**What the task requires**
Print the line where "# Straight arm" occurs and every line that follows it in the data below, ending with the last line, precisely as written.

**Dataset content**

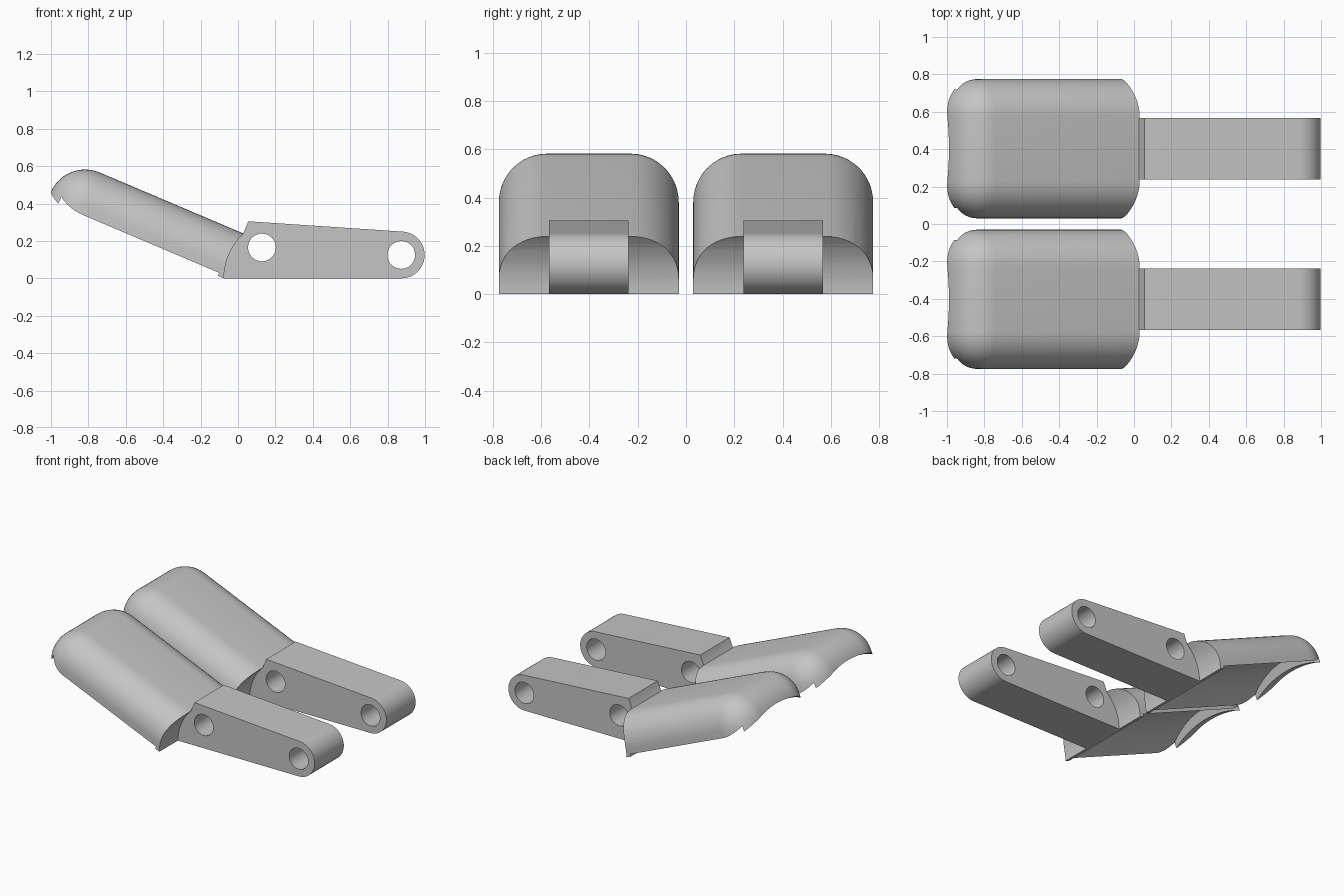
import bpy, bmesh, math
from mathutils import Matrix, Vector

if "Cube" in bpy.data.objects:
    bpy.data.objects.remove(bpy.data.objects["Cube"])

grey = bpy.data.materials.new("mid_grey")
grey.use_nodes = True
colour = (0.56, 0.56, 0.56, 1)
grey.diffuse_color = colour
grey.node_tree.nodes["Principled BSDF"].inputs["Base Color"].default_value = colour

SPACING = 0.4025      # centre line of each unit
HALF = 0.3725         # half width of the pad
SLOPE = math.radians(23)


def to_object(bm, name):
    bmesh.ops.recalc_face_normals(bm, faces=bm.faces[:])
    mesh = bpy.data.meshes.new(name)
    bm.to_mesh(mesh)
    bm.free()
    obj = bpy.data.objects.new(name, mesh)
    bpy.context.collection.objects.link(obj)
    mesh.materials.append(grey)
    return obj


def prism(name, outline, half):
    """Extrude an x-z outline along y, centred on y = 0."""
    bm = bmesh.new()
    face = bm.faces.new([bm.verts.new((x, -half, z)) for x, z in outline])
    new = bmesh.ops.extrude_face_region(bm, geom=[face])["geom"]
    verts = [v for v in new if isinstance(v, bmesh.types.BMVert)]
    bmesh.ops.translate(bm, verts=verts, vec=(0, 2 * half, 0))
    return to_object(bm, name)


def arc(cx, cz, r, start, end, steps):
    angles = [math.radians(start + (end - start) * i / steps) for i in range(steps + 1)]
    return [(cx + r * math.cos(a), cz + r * math.sin(a)) for a in angles]


def disc(name, cx, cz, r, half):
    return prism(name, arc(cx, cz, r, 0, 360, 64)[:-1], half)


def hollow(name, top, r, start, end):
    """Arched cutter lying along the slope, from start to end up the pad."""
    edge = 0.45
    low = math.degrees(math.acos(edge / r))
    outline = arc(0, top - r, r, low, 180 - low, 32) + [(-edge, -0.4), (edge, -0.4)]
    obj = prism(name, outline, (end - start) / 2)
    obj.data.transform(Matrix.Rotation(SLOPE, 4, "Y")
                       @ Matrix.Translation((-(start + end) / 2, 0, 0))
                       @ Matrix.Rotation(math.radians(90), 4, "Z"))
    return obj


def cut(obj, cutters):
    for cutter in cutters:
        cutter.hide_render = True
        mod = obj.modifiers.new("cut", "BOOLEAN")
        mod.operation = "DIFFERENCE"
        mod.solver = "EXACT"
        mod.object = cutter
    graph = bpy.context.evaluated_depsgraph_get()
    mesh = bpy.data.meshes.new_from_object(obj.evaluated_get(graph))
    obj.modifiers.clear()
    obj.data = mesh
    for cutter in cutters:
        bpy.data.objects.remove(cutter)


# Sloping pad: a box rounded along its top and around its tip
length, height, start, base, radius = 1.252, 0.261, -0.15, -0.029, 0.2
bm = bmesh.new()
bmesh.ops.create_cube(bm, size=1)
bmesh.ops.scale(bm, verts=bm.verts[:], vec=(length, 2 * HALF, height))
rounded = []
for e in bm.edges:
    mid = (e.verts[0].co + e.verts[1].co) / 2
    at_tip, at_top, at_side = mid.x < -0.1, mid.z > 0.01, abs(mid.y) > 0.01
    if (at_top and at_side and abs(mid.x) < 0.1) or (at_tip and (at_top or (at_side and abs(mid.z) < 0.01))):
        rounded.append(e)
bmesh.ops.bevel(bm, geom=rounded, offset=radius, segments=12, profile=0.5, affect="EDGES")
bmesh.ops.translate(bm, verts=bm.verts[:], vec=(-start - length / 2, 0, base + height / 2))
bmesh.ops.rotate(bm, verts=bm.verts[:], cent=(0, 0, 0), matrix=Matrix.Rotation(SLOPE, 3, "Y"))
pad = to_object(bm, "pad")

# Concave hinge end, and an arched underside with a wall at the heel and a lip at the tip
cut(pad, [
    disc("hinge_cutter", 0.25, 0, 0.325, 0.6),
    hollow("underside_cutter", 0.13, 0.56, 0.105, 1.04),
    hollow("lip_cutter", 0.06, 0.78, 0.8, 1.3),
])

# Straight arm with a round end and two pin holes
outline = [(-0.075, 0)] + arc(0.873, 0.125, 0.125, -90, 86, 24)
outline += [(0.055, 0.305), (0.03, 0.245), (-0.04, 0.17), (-0.08, 0.08)]
arm = prism("arm", outline, 0.164)
cut(arm, [disc("pin_cutter", 0.128, 0.165, 0.074, 0.4),
          disc("end_pin_cutter", 0.873, 0.125, 0.074, 0.4)])

# Smooth the curves, then place a copy on each side
bpy.ops.object.select_all(action="DESELECT")
for part in (pad, arm):
    part.select_set(True)
bpy.context.view_layer.objects.active = pad
bpy.ops.object.shade_smooth_by_angle(angle=math.radians(30))
for part in (pad, arm):
    twin = part.copy()
    bpy.context.collection.objects.link(twin)
    base_name = part.name
    part.name, twin.name = "front_" + base_name, "back_" + base_name
    part.location = Vector((0, -SPACING, 0))
    twin.location = Vector((0, SPACING, 0))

**Solution to this problem**
# Straight arm with a round end and two pin holes
outline = [(-0.075, 0)] + arc(0.873, 0.125, 0.125, -90, 86, 24)
outline += [(0.055, 0.305), (0.03, 0.245), (-0.04, 0.17), (-0.08, 0.08)]
arm = prism("arm", outline, 0.164)
cut(arm, [disc("pin_cutter", 0.128, 0.165, 0.074, 0.4),
          disc("end_pin_cutter", 0.873, 0.125, 0.074, 0.4)])

# Smooth the curves, then place a copy on each side
bpy.ops.object.select_all(action="DESELECT")
for part in (pad, arm):
    part.select_set(True)
bpy.context.view_layer.objects.active = pad
bpy.ops.object.shade_smooth_by_angle(angle=math.radians(30))
for part in (pad, arm):
    twin = part.copy()
    bpy.context.collection.objects.link(twin)
    base_name = part.name
    part.name, twin.name = "front_" + base_name, "back_" + base_name
    part.location = Vector((0, -SPACING, 0))
    twin.location = Vector((0, SPACING, 0))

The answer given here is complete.